In recent years, Jeff Nichols has emerged as one of the most talented filmmakers working in Hollywood. Even though he’s directed just three films (excluding this one), there’s a level of intimacy and even greater level of emphasis on character to be found in all three of his films that make them uniquely compelling and riveting to watch. His films are especially distinctive interms of how they talk about family bonds and father/ son relationships, set against the backdrop of the American heartland. And Michael Shannon almost always seems to have a role that realizes the terrific talent and potential the actor truly possesses.
Midnight Special is Nichols’s first studio feature and while it is considerably more ambitious then his previous work and unique in it’s own right, it also finds him exploring some familiar themes which make his films so great.
The film stars Michael Shannon as someone who at first seems to be a kidnapper, a non-custodial father who’s grabbed his own child. But then the film moves forward, we realize he, along with his old friend Lucas played by Joel Edgerton have actually stolen the kid away from a doomsday cult, and the boy, Alton played by Jaeden Lieberher possesses special powers. Soon enough the U.S intelligence agencies are after Alton too and it’s up to Roy to get Alton to a certain place that will guarantee him safety.
Midnight Special is a pretty good movie. I don’t think it’s as good as Mud and it doesn’t nearly rise up to the greatness of Take Shelter but it definitely has a lot of interesting things going on, that for the large part outweigh it’s flaws.
What works best about Midnight Special is how well it functions as both a straight-up Sci-Fi chase movie and a story about family. The bonds of family are once again explored very well that add a lot of heart to the story. Despite a somewhat slow first act the film picks up and the latter half of the film is both very compelling and pretty entertaining. One thing that Nichols is particularly good at is creating great characters without giving them a lot of exposition or that many lines to work with. And the performances from Michael Shannon, Joel Edgerton, Kristen Dunst, Adam Driver and youngster Jaeden Lieberher are uniformly good aswell, that compliment Nichols’s script quite well. Shannon is particularly great in a wonderfully subdued and restrained performance as Roy, Alton’s surrogate father, while Jaeden Lieberher serves as the film’s emotional core as Alton and does a great job of displaying both wisdom and naivety very well as the young boy.

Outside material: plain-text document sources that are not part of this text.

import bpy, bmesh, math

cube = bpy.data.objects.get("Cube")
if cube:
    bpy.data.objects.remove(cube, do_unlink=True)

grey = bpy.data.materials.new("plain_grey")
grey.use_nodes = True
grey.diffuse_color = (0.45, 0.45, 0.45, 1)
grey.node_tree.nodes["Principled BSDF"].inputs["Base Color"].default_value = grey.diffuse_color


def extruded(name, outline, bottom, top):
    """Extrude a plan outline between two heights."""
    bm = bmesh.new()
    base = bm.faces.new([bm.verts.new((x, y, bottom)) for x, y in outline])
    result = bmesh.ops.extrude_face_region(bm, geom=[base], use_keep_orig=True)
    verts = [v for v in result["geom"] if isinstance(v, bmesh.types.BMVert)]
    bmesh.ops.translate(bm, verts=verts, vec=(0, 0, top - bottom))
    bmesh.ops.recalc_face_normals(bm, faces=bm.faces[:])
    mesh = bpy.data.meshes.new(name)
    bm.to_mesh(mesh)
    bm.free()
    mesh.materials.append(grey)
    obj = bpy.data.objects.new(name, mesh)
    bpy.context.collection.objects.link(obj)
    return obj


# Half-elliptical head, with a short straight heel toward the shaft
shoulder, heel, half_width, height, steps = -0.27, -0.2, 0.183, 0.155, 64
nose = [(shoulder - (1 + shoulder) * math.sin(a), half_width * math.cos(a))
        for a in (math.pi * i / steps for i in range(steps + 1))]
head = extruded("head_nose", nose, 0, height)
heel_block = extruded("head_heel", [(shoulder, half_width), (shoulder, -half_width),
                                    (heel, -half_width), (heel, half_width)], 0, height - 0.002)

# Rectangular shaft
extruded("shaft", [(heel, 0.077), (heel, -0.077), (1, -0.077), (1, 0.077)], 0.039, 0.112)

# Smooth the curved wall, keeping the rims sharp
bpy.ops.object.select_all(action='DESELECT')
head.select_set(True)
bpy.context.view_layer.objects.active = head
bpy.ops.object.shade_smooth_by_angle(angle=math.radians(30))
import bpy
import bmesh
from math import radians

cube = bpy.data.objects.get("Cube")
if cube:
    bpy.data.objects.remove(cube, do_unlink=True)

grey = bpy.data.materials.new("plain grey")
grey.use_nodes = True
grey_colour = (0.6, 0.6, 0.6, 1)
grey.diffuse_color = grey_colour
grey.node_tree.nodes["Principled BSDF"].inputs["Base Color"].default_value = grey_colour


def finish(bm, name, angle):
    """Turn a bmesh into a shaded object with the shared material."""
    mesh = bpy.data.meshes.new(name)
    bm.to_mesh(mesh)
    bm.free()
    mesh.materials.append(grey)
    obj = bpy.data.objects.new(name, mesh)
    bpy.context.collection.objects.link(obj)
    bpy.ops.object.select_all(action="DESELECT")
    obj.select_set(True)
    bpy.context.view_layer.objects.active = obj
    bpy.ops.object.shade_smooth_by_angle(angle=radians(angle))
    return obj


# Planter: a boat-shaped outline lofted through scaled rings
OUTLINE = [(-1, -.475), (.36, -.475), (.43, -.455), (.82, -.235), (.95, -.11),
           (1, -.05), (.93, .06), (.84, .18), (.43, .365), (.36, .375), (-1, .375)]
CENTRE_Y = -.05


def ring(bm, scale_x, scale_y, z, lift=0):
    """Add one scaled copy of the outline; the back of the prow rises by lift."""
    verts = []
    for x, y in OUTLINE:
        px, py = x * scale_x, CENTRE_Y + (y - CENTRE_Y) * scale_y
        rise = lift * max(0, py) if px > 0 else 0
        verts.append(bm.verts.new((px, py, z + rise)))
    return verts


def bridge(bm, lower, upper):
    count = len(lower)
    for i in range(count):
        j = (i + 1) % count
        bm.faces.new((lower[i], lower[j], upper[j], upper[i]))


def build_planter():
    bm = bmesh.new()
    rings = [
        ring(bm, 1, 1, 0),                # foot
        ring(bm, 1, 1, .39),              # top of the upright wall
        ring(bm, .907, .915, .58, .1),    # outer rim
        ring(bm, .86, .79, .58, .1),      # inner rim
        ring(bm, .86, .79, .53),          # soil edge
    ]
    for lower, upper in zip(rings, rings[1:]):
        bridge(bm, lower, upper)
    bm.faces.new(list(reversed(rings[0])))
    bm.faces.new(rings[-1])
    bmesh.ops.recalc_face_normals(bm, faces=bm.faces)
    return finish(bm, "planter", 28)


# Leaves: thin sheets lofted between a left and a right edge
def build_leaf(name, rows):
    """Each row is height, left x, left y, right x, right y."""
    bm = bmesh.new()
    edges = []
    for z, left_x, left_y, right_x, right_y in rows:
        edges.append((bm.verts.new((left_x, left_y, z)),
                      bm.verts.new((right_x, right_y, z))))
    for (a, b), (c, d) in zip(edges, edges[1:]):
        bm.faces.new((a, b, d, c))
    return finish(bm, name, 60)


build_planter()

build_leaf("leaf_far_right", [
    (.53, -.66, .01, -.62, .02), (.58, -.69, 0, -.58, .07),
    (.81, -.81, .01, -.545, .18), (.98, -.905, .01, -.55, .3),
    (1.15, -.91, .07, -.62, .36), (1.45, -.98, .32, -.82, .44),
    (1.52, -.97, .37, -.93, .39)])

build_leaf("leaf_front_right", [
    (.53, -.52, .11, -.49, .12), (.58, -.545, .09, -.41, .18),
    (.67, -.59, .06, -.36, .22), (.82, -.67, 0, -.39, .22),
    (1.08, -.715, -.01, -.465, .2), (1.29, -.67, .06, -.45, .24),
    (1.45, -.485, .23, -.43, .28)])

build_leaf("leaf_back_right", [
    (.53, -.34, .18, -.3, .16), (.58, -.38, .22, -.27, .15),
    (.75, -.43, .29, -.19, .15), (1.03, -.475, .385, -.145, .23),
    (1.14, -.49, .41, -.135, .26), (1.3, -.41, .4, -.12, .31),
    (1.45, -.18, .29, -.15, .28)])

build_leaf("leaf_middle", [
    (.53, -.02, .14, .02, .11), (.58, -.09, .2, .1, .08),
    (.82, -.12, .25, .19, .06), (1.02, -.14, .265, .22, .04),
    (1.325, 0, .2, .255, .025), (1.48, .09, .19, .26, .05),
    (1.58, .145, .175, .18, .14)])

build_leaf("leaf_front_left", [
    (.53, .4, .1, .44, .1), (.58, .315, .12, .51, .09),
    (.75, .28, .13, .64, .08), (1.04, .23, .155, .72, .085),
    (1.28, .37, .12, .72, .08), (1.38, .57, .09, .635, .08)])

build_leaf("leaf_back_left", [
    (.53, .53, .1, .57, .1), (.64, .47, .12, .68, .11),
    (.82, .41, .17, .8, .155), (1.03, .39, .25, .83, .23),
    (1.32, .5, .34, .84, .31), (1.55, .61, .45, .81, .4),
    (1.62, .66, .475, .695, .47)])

Despite that though, there are a number of things that hold Midnight Special back and stop it from being a great movie. For one thing, the story-telling is often murky and the pacing drags, particularly in the first act, which did make the movie a little confusing and boring at times. I also think the film misses out on a number of opportunities with a number of sub-plots and story elements that could have added to the film’s intrigue had they been explored properly.
Altogether though, I think Midnight Special is a pretty good film that explores some very intriguing ideas, doesn’t explore others too well, but almost always manages to stay engaging and captivating thanks to the rock-solid performances and Nichols’s assured direction, a director whose career continues to go in even more interesting directions.